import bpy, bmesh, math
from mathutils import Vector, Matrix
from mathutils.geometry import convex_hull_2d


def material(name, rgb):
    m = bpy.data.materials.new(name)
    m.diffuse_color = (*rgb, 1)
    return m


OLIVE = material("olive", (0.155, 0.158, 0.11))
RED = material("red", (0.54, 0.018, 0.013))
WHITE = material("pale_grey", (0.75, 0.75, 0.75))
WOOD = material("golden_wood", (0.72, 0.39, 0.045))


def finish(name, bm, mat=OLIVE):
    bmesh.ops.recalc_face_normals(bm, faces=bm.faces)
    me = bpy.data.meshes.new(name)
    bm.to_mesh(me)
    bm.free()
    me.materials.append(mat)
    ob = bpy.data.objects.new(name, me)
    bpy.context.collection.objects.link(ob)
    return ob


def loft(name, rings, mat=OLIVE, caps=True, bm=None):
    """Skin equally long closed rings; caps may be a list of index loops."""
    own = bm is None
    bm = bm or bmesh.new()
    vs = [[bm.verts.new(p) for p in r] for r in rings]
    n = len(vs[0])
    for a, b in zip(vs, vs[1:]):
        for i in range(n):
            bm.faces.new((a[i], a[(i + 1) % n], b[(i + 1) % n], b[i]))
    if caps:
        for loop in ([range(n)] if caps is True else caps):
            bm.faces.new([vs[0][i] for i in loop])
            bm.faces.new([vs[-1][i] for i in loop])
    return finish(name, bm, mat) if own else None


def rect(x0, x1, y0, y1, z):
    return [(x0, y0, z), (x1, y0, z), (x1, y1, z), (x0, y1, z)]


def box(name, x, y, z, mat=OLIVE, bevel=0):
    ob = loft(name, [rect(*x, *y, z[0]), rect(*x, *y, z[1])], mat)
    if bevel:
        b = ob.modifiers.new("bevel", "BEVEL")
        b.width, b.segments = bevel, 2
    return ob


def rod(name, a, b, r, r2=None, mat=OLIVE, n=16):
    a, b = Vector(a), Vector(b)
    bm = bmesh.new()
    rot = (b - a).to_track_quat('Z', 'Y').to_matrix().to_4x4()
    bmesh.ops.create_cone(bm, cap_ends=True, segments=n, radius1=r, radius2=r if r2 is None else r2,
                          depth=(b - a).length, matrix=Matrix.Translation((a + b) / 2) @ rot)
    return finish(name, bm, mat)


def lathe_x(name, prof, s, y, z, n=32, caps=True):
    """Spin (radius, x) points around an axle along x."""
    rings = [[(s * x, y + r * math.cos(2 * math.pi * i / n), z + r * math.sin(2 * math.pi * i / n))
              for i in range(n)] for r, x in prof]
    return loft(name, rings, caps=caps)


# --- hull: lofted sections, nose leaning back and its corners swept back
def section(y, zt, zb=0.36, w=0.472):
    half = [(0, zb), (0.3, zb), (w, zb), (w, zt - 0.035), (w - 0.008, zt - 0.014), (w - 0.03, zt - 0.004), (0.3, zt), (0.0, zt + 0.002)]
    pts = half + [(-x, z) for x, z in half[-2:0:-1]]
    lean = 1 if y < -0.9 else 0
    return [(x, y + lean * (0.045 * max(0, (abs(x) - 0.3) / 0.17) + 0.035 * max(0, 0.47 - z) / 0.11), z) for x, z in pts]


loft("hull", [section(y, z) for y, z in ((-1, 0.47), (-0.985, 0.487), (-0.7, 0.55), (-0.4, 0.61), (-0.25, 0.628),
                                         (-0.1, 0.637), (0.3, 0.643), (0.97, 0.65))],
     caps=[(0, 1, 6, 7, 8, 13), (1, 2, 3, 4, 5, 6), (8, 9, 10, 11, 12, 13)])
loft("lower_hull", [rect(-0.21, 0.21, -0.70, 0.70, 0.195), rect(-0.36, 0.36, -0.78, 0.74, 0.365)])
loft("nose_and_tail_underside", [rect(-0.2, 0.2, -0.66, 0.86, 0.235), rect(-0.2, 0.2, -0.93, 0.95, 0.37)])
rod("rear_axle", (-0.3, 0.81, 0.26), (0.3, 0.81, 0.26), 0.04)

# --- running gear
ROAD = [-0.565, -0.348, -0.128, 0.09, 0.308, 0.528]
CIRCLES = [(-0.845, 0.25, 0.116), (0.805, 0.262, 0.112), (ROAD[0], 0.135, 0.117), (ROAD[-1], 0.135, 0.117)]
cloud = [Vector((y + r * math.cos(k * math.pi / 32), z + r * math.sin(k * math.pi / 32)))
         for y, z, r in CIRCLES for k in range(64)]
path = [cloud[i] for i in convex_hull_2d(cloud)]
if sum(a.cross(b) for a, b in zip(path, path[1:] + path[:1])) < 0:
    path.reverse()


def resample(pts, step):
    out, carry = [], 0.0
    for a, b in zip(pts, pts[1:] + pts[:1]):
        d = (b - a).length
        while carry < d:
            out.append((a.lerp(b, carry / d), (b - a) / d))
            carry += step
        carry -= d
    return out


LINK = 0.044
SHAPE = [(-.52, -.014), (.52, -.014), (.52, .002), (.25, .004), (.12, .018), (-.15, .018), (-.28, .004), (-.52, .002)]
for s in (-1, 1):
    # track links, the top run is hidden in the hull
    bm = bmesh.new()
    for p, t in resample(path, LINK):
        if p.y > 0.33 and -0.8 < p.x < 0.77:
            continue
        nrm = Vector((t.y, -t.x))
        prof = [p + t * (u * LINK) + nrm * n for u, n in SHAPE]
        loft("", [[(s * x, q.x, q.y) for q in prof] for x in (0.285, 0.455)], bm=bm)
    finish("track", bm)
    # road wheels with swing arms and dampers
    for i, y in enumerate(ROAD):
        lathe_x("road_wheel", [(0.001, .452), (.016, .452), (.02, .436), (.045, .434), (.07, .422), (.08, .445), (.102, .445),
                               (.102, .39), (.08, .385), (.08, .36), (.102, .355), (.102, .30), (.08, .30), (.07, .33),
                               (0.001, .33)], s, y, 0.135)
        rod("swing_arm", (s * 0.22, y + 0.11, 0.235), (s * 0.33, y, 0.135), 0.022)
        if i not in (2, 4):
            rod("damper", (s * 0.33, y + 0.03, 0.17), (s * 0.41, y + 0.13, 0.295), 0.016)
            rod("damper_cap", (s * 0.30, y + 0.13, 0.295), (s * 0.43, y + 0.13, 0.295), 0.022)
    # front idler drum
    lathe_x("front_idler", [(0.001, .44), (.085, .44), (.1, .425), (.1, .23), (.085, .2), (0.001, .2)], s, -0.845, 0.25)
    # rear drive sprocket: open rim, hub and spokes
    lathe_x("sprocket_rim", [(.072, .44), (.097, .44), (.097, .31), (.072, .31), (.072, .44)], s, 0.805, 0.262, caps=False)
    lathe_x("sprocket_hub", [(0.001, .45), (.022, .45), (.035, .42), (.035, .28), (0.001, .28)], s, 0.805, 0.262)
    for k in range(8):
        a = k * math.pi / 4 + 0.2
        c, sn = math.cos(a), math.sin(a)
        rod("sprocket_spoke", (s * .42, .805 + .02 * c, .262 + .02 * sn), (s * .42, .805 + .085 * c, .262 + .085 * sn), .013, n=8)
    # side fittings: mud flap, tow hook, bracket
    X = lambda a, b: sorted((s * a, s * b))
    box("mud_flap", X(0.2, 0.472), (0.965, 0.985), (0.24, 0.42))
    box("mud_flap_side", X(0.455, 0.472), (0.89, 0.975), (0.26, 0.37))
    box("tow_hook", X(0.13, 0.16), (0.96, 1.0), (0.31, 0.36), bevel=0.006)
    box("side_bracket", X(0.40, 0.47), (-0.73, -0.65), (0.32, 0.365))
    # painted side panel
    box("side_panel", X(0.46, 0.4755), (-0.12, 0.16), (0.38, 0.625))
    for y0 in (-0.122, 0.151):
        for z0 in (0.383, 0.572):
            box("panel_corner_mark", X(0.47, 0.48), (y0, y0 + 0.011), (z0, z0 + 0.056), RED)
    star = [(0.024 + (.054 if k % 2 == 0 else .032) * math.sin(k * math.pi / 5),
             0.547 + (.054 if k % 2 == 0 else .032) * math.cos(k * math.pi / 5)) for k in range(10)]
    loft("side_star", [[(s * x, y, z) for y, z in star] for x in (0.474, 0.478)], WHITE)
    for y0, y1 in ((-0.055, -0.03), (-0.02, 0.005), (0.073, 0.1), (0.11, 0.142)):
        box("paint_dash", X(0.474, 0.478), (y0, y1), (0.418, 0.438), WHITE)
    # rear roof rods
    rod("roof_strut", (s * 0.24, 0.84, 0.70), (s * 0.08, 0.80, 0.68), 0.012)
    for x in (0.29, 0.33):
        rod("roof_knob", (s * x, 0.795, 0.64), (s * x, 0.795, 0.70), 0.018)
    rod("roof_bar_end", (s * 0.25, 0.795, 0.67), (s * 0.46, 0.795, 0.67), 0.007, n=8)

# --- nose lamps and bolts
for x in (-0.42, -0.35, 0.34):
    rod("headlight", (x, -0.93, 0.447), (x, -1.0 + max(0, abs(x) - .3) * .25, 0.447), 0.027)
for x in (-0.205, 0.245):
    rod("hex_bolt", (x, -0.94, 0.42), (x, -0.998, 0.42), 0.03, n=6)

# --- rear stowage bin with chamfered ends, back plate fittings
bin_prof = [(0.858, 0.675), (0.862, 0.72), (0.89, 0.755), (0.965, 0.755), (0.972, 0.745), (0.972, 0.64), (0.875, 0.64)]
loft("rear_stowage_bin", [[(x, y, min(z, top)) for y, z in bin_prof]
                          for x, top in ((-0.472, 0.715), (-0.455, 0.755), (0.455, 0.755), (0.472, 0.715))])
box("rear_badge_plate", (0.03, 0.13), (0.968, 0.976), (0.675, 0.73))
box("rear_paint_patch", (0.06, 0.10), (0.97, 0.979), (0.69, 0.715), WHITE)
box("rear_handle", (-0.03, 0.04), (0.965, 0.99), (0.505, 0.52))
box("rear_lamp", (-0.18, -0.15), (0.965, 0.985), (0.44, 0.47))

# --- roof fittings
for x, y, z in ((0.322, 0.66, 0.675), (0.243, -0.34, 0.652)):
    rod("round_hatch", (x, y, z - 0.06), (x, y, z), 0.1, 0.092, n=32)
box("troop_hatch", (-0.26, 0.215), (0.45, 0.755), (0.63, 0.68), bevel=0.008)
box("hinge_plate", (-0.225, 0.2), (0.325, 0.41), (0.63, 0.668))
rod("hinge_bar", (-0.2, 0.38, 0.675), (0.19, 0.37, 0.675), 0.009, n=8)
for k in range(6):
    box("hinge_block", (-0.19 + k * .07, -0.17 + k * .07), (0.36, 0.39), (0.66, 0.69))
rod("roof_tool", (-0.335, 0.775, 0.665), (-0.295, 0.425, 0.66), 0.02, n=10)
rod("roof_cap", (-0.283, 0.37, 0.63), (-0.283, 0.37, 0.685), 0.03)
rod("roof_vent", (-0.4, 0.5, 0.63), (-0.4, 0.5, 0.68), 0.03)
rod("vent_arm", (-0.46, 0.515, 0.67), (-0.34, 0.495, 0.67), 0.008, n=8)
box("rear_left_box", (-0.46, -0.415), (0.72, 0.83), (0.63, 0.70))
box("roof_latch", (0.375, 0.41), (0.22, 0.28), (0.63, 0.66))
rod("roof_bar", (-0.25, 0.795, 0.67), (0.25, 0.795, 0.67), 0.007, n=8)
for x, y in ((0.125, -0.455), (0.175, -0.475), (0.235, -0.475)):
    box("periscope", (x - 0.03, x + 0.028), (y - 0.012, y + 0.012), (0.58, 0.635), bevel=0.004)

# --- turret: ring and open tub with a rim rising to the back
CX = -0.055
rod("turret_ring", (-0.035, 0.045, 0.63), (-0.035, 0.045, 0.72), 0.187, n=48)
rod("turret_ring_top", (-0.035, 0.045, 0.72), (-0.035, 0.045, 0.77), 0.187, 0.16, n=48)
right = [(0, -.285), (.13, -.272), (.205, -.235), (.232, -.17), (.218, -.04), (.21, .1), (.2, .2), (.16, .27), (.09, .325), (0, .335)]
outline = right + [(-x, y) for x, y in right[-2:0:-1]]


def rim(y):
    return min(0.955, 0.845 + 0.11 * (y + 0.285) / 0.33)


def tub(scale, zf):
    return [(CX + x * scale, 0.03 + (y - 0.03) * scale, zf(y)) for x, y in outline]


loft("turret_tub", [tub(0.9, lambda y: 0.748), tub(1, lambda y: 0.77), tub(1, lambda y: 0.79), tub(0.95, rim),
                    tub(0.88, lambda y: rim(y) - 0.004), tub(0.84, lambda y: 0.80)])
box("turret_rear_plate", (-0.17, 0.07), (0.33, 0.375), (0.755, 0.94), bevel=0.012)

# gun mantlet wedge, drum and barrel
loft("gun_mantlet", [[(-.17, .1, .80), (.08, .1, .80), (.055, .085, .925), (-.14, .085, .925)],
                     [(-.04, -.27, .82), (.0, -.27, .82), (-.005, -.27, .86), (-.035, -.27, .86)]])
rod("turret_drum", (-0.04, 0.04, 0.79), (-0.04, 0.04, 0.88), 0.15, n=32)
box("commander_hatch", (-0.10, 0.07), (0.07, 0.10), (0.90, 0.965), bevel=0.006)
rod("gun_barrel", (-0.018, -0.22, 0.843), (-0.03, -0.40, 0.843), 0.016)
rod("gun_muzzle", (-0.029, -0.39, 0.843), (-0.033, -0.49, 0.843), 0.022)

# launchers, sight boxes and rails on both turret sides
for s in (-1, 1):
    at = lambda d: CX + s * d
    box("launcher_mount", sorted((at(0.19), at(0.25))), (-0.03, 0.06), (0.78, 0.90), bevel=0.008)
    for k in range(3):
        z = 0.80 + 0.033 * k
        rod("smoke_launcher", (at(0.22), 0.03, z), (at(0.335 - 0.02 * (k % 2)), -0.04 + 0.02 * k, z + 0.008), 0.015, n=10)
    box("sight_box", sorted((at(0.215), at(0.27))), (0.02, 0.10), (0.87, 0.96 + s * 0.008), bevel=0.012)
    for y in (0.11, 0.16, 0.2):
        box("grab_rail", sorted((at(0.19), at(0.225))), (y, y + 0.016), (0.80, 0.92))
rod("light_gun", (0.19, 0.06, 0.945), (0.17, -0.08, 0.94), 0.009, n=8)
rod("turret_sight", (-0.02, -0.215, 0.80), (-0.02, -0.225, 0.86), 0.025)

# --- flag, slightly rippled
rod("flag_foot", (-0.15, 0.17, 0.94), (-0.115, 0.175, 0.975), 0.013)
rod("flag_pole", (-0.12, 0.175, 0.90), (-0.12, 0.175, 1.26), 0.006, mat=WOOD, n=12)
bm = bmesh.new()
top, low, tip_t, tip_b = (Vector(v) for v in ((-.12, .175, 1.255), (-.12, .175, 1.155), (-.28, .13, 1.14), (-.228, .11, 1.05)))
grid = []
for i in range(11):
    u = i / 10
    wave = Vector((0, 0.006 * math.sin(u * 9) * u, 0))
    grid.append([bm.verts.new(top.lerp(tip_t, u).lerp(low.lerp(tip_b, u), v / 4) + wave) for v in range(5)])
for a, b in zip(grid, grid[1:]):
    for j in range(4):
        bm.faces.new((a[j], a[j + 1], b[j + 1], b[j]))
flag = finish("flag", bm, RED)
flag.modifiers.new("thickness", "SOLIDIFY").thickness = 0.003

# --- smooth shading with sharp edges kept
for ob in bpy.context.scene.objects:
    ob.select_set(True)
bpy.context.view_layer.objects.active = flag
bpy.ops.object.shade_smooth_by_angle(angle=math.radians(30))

▶ [Exercise prompt]
Copy the records above exactly, beginning at the line that contains "0.66), 0.02, n=10)" and stopping after the line that contains "0.67), 0.008, n=8)".

▶ [Answer for this exercise]
rod("roof_tool", (-0.335, 0.775, 0.665), (-0.295, 0.425, 0.66), 0.02, n=10)
rod("roof_cap", (-0.283, 0.37, 0.63), (-0.283, 0.37, 0.685), 0.03)
rod("roof_vent", (-0.4, 0.5, 0.63), (-0.4, 0.5, 0.68), 0.03)
rod("vent_arm", (-0.46, 0.515, 0.67), (-0.34, 0.495, 0.67), 0.008, n=8)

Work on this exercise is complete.